Compliance Issues Inherent in Bring-Your-Own-Device Programs
The increased use of personal devices in the workplace has brought with it a host of legal issues. Devices containing corporate or personal data can be lost or stolen. Viruses can infect corporate systems. Employees can use their devices to violate policies or company contracts.
A formal bring-your-own-device (BYOD) program can establish ground rules and work to prevent these technological tragedies. While the law continues to develop in this relatively new area, this article will provide some basic considerations and management strategies.
The biggest risk to companies from BYOD is a potential security breach. When a device is lost or hacked, the breach may result in compromise not only of the company’s own information, but also that of third parties to whom the company owes a duty of confidentiality.

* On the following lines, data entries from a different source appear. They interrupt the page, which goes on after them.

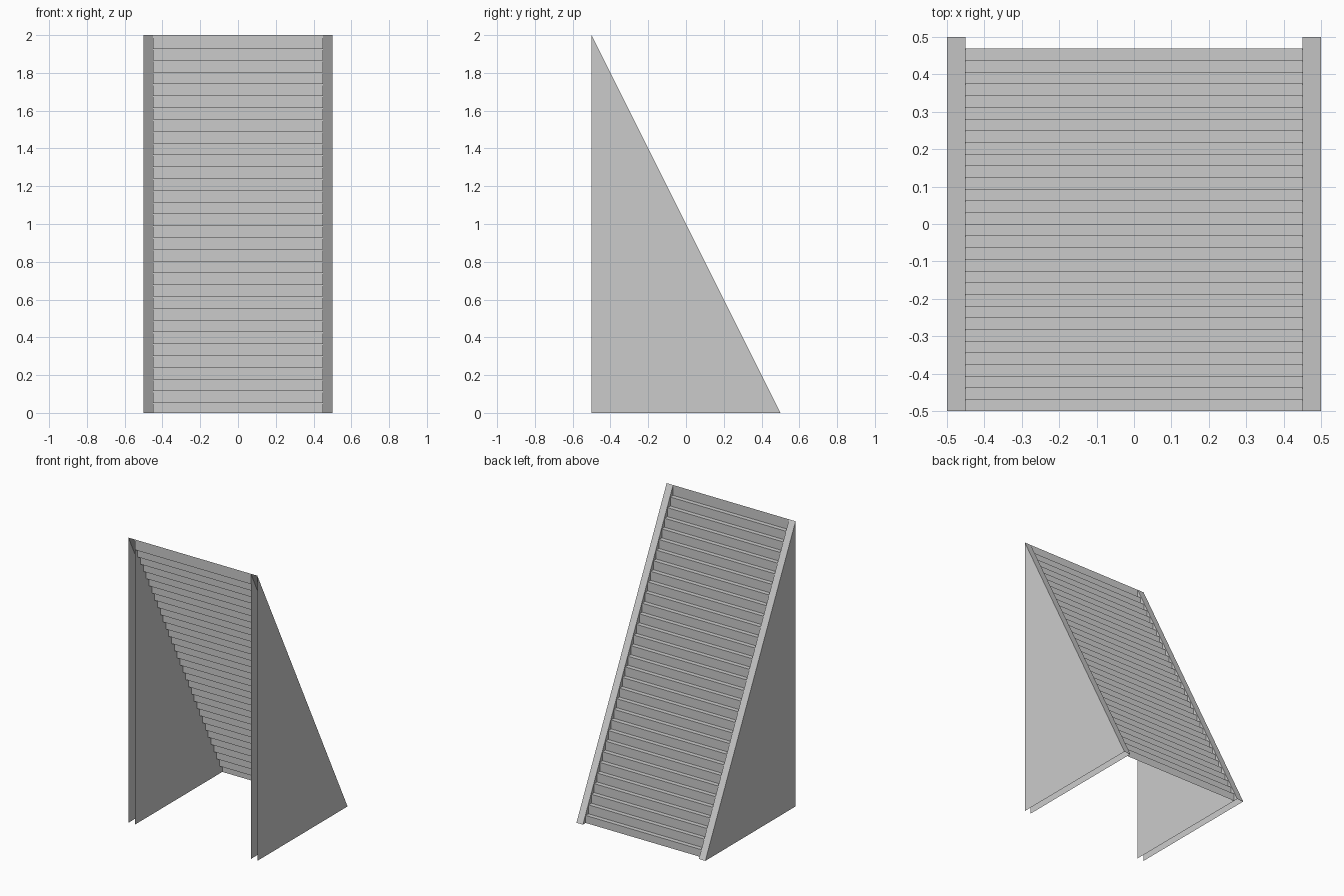
import bpy

if "Cube" in bpy.data.objects:
    bpy.data.objects.remove(bpy.data.objects["Cube"])

STEPS = 32
RUN, RISE = 1 / STEPS, 2 / STEPS
DROP = 0.01          # treads sit slightly below the sloped rails
INNER, OUTER = 0.45, 0.5


def make_object(name, verts, faces):
    mesh = bpy.data.meshes.new(name)
    mesh.from_pydata(verts, [], faces)
    obj = bpy.data.objects.new(name, mesh)
    bpy.context.collection.objects.link(obj)
    return obj


# Side stringers: triangular shells, open at the front and underneath
triangle = [(-0.5, 0), (0.5, 0), (-0.5, 2)]
for name, side in (("left_stringer", -1), ("right_stringer", 1)):
    verts = [(side * x, y, z) for x in (INNER, OUTER) for y, z in triangle]
    faces = [(0, 2, 1), (3, 4, 5), (1, 2, 5, 4)]
    if side < 0:
        faces = [f[::-1] for f in faces]
    make_object(name, verts, faces)

# Stair surface: one zigzag sheet of risers and treads between the stringers
profile = [(0.5 - RUN, 0)]
for k in range(1, STEPS):
    z = k * RISE - DROP
    profile += [(0.5 - k * RUN, z), (0.5 - (k + 1) * RUN, z)]
profile.append((-0.5, 2))
verts = [(x, y, z) for y, z in profile for x in (-INNER, INNER)]
faces = [(2 * i + 1, 2 * i, 2 * i + 2, 2 * i + 3) for i in range(len(profile) - 1)]
make_object("stair_steps", verts, faces)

Many employers use mobile device management (MDM) tools to manage risk, including mandatory registration of devices, password protection, encryption software for data sent through the corporate network, and remote wiping in the event a device is lost. Depending on the sophistication of an IT department, this may also limit the number of supported devices, and employees should be made aware of such limits before purchasing any device.
An effective BYOD policy should contain clear instructions on what activities are permitted on devices that have access to corporate information systems. Tools such as Siri retain information in the cloud for up to two years even if employees are not intentionally backing up.
In addition, employees may be required to give their passwords to an Apple store technician or leave their devices overnight. Employers, therefore, may want to take precautions to prevent sensitive information—especially information protected by HIPAA, financial regulations, or other state or federal law—from being downloaded into a device in the first place, or at least ensure that it is walled off from other information.
Employers may also set rules limiting access to certain websites, limiting backup to cloud-based services, letting friends use work devices, or connecting to work through unsecured wireless networks.
Consent is a key component to any BYOD program. Employees should understand that employers have the right to access, review, and delete data on their personal devices and that they have no expectation of privacy if they choose to use their devices for work purposes.
At the same time, there are limits to what employers can monitor. Federal and state laws prohibit unauthorized access to certain electronically stored information, including Social Security or driver’s license numbers, and other personally identifiable information.
Employers must also obtain consent before installing any software on an employee’s personal device. All notices and requests for consent should be clearly written and should cover all potential needs an employer might have to access data on the device.
Litigation and Discovery
Employers may need to gain access to personal devices to comply with court orders or discovery requests. Organizations cannot object to producing information stored on personal devices on the basis that they have become comingled with an employee’s personal information.
To the extent possible, employers should adopt procedures to separate work and personal data at the outset, ensuring that work data (and only work data) is periodically backed up.
Other Legal Compliance Issues
This article will not address each and every challenge that might arise from devices in the workplace. Nonetheless, beyond the right-of-access issues described above, any BYOD policy should include provisions to address the following issues:
Make sure employees are aware of the tax consequences of reimbursements for devices.
Consider who will be responsible for lost or stolen devices and who will be responsible for malware or virus attacks. Relatedly, consider what kind of IT support the company will provide to personal devices in the event of malfunction.
Make clear that harassment and discrimination policies apply equally to conduct over mobile devices.
Prohibit nonexempt employees from performing work “off the clock.” Any work conducted on a personal device counts as “hours worked” for purposes of the Fair Labor Standards Act.
Review the scope of software licenses before permitting employees to access the software from personal devices. Some licenses limit access to company-owned devices. By the same token, ensure that employees are not inappropriately using third-party software they download on their own for business use if only noncommercial use is permitted.
Prepare for an employee’s departure from the company. If an employee’s device contains sensitive information, obtain advance consent to wipe this information before discharge. Of course, if the employee’s device is subject to a legal hold as part of ongoing litigation, first preserve any necessary information.
BYOD programs create significant risks for companies and require investment in technology to mitigate those risks. Failure to create clear policies regarding use of personal devices, however, can lead to even bigger risks. Work with IT, HR, and your legal counsel to create a successful and efficient program. BW
Josh Schwartz is a partner in the employment law group with Barley Snyder and leads the law firm’s workers’ compensation practice. You can learn more about Josh’s practice and Barley Snyder at www.barley.com/joshua-schwartz.